▸ SUPPLIED DATA:

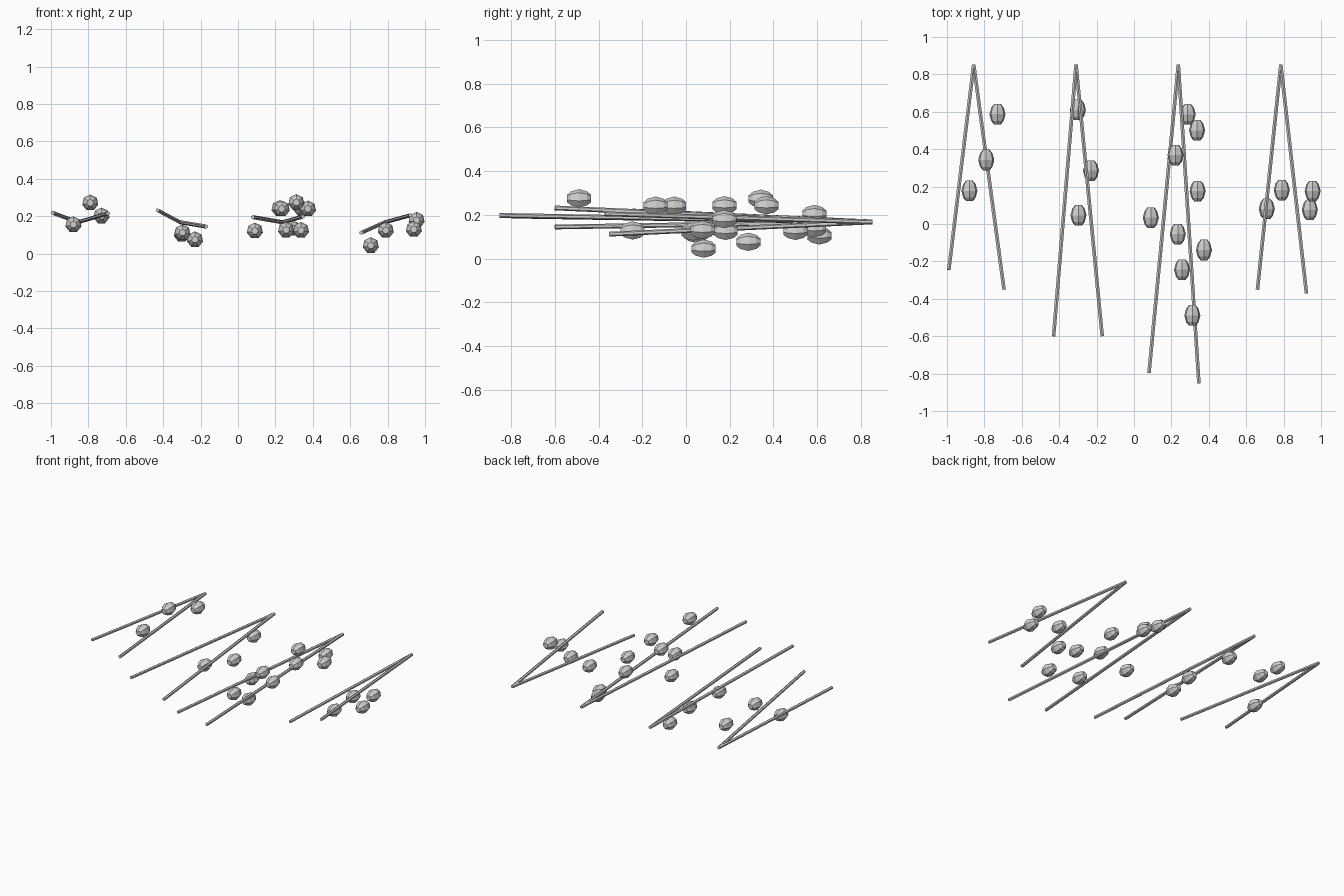
import bpy, bmesh, math
from mathutils import Vector, Matrix

cube = bpy.data.objects.get("Cube")
if cube:
    bpy.data.objects.remove(cube, do_unlink=True)

# One plain grey for everything
grey = bpy.data.materials.new("light grey")
grey.use_nodes = True
colour = (0.62, 0.62, 0.62, 1)
grey.diffuse_color = colour
grey.node_tree.nodes["Principled BSDF"].inputs["Base Color"].default_value = colour


def add_object(name, bm):
    bmesh.ops.recalc_face_normals(bm, faces=bm.faces)
    mesh = bpy.data.meshes.new(name)
    bm.to_mesh(mesh)
    bm.free()
    mesh.materials.append(grey)
    obj = bpy.data.objects.new(name, mesh)
    bpy.context.collection.objects.link(obj)


# Slim rod between two points
def rod(name, start, end, radius=0.011, sides=6):
    start, end = Vector(start), Vector(end)
    axis = end - start
    turn = axis.to_track_quat('Z', 'Y').to_matrix().to_4x4()
    bm = bmesh.new()
    bmesh.ops.create_cone(bm, cap_ends=True, segments=sides, radius1=radius, radius2=radius,
                          depth=axis.length, matrix=Matrix.Translation((start + end) / 2) @ turn)
    add_object(name, bm)


# Faceted bead, longer along y, with blunt ends
def bead(name, centre, sides=7):
    profile = [(-0.055, 0.018), (-0.036, 0.034), (0, 0.044), (0.036, 0.034), (0.055, 0.018)]
    bm = bmesh.new()
    rings = []
    for y, r in profile:
        ring = []
        for i in range(sides):
            a = 2 * math.pi * i / sides
            ring.append(bm.verts.new(Vector(centre) + Vector((r * math.sin(a), y, r * math.cos(a)))))
        rings.append(ring)
    for low, high in zip(rings, rings[1:]):
        for i in range(sides):
            j = (i + 1) % sides
            bm.faces.new((low[i], low[j], high[j], high[i]))
    bm.faces.new(rings[0])
    bm.faces.new(rings[-1])
    add_object(name, bm)


# Each group: apex x, right rod tip, left rod tip, bead centres
groups = {
    "far_right": (-0.857, (-0.99, -0.245, 0.218), (-0.695, -0.35, 0.215),
                  [(-0.73, 0.587, 0.202), (-0.79, 0.342, 0.272), (-0.88, 0.177, 0.155)]),
    "mid_right": (-0.31, (-0.43, -0.6, 0.232), (-0.17, -0.6, 0.145),
                  [(-0.3, 0.61, 0.104), (-0.23, 0.285, 0.075), (-0.297, 0.046, 0.112)]),
    "mid_left": (0.237, (0.08, -0.797, 0.195), (0.347, -0.853, 0.198),
                 [(0.287, 0.586, 0.137), (0.337, 0.501, 0.125), (0.222, 0.368, 0.242),
                  (0.34, 0.176, 0.242), (0.09, 0.034, 0.122), (0.234, -0.054, 0.24),
                  (0.374, -0.139, 0.24), (0.257, -0.244, 0.127), (0.312, -0.489, 0.274)]),
    "far_left": (0.785, (0.66, -0.351, 0.112), (0.922, -0.371, 0.205),
                 [(0.71, 0.081, 0.044), (0.79, 0.181, 0.125),
                  (0.955, 0.176, 0.179), (0.94, 0.076, 0.13)]),
}

for name, (x, right_tip, left_tip, centres) in groups.items():
    apex = (x, 0.852, 0.168)
    rod(name + "_right_rod", right_tip, apex)
    rod(name + "_left_rod", left_tip, apex)
    for n, centre in enumerate(centres, 1):
        bead(f"{name}_bead_{n}", centre)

▸ PROBLEM REQUIREMENTS:
Repeat the material above word for word; no images go in the copy.

▸ COMPLETED TASK:
import bpy, bmesh, math
from mathutils import Vector, Matrix

cube = bpy.data.objects.get("Cube")
if cube:
    bpy.data.objects.remove(cube, do_unlink=True)

# One plain grey for everything
grey = bpy.data.materials.new("light grey")
grey.use_nodes = True
colour = (0.62, 0.62, 0.62, 1)
grey.diffuse_color = colour
grey.node_tree.nodes["Principled BSDF"].inputs["Base Color"].default_value = colour


def add_object(name, bm):
    bmesh.ops.recalc_face_normals(bm, faces=bm.faces)
    mesh = bpy.data.meshes.new(name)
    bm.to_mesh(mesh)
    bm.free()
    mesh.materials.append(grey)
    obj = bpy.data.objects.new(name, mesh)
    bpy.context.collection.objects.link(obj)


# Slim rod between two points
def rod(name, start, end, radius=0.011, sides=6):
    start, end = Vector(start), Vector(end)
    axis = end - start
    turn = axis.to_track_quat('Z', 'Y').to_matrix().to_4x4()
    bm = bmesh.new()
    bmesh.ops.create_cone(bm, cap_ends=True, segments=sides, radius1=radius, radius2=radius,
                          depth=axis.length, matrix=Matrix.Translation((start + end) / 2) @ turn)
    add_object(name, bm)


# Faceted bead, longer along y, with blunt ends
def bead(name, centre, sides=7):
    profile = [(-0.055, 0.018), (-0.036, 0.034), (0, 0.044), (0.036, 0.034), (0.055, 0.018)]
    bm = bmesh.new()
    rings = []
    for y, r in profile:
        ring = []
        for i in range(sides):
            a = 2 * math.pi * i / sides
            ring.append(bm.verts.new(Vector(centre) + Vector((r * math.sin(a), y, r * math.cos(a)))))
        rings.append(ring)
    for low, high in zip(rings, rings[1:]):
        for i in range(sides):
            j = (i + 1) % sides
            bm.faces.new((low[i], low[j], high[j], high[i]))
    bm.faces.new(rings[0])
    bm.faces.new(rings[-1])
    add_object(name, bm)


# Each group: apex x, right rod tip, left rod tip, bead centres
groups = {
    "far_right": (-0.857, (-0.99, -0.245, 0.218), (-0.695, -0.35, 0.215),
                  [(-0.73, 0.587, 0.202), (-0.79, 0.342, 0.272), (-0.88, 0.177, 0.155)]),
    "mid_right": (-0.31, (-0.43, -0.6, 0.232), (-0.17, -0.6, 0.145),
                  [(-0.3, 0.61, 0.104), (-0.23, 0.285, 0.075), (-0.297, 0.046, 0.112)]),
    "mid_left": (0.237, (0.08, -0.797, 0.195), (0.347, -0.853, 0.198),
                 [(0.287, 0.586, 0.137), (0.337, 0.501, 0.125), (0.222, 0.368, 0.242),
                  (0.34, 0.176, 0.242), (0.09, 0.034, 0.122), (0.234, -0.054, 0.24),
                  (0.374, -0.139, 0.24), (0.257, -0.244, 0.127), (0.312, -0.489, 0.274)]),
    "far_left": (0.785, (0.66, -0.351, 0.112), (0.922, -0.371, 0.205),
                 [(0.71, 0.081, 0.044), (0.79, 0.181, 0.125),
                  (0.955, 0.176, 0.179), (0.94, 0.076, 0.13)]),
}

for name, (x, right_tip, left_tip, centres) in groups.items():
    apex = (x, 0.852, 0.168)
    rod(name + "_right_rod", right_tip, apex)
    rod(name + "_left_rod", left_tip, apex)
    for n, centre in enumerate(centres, 1):
        bead(f"{name}_bead_{n}", centre)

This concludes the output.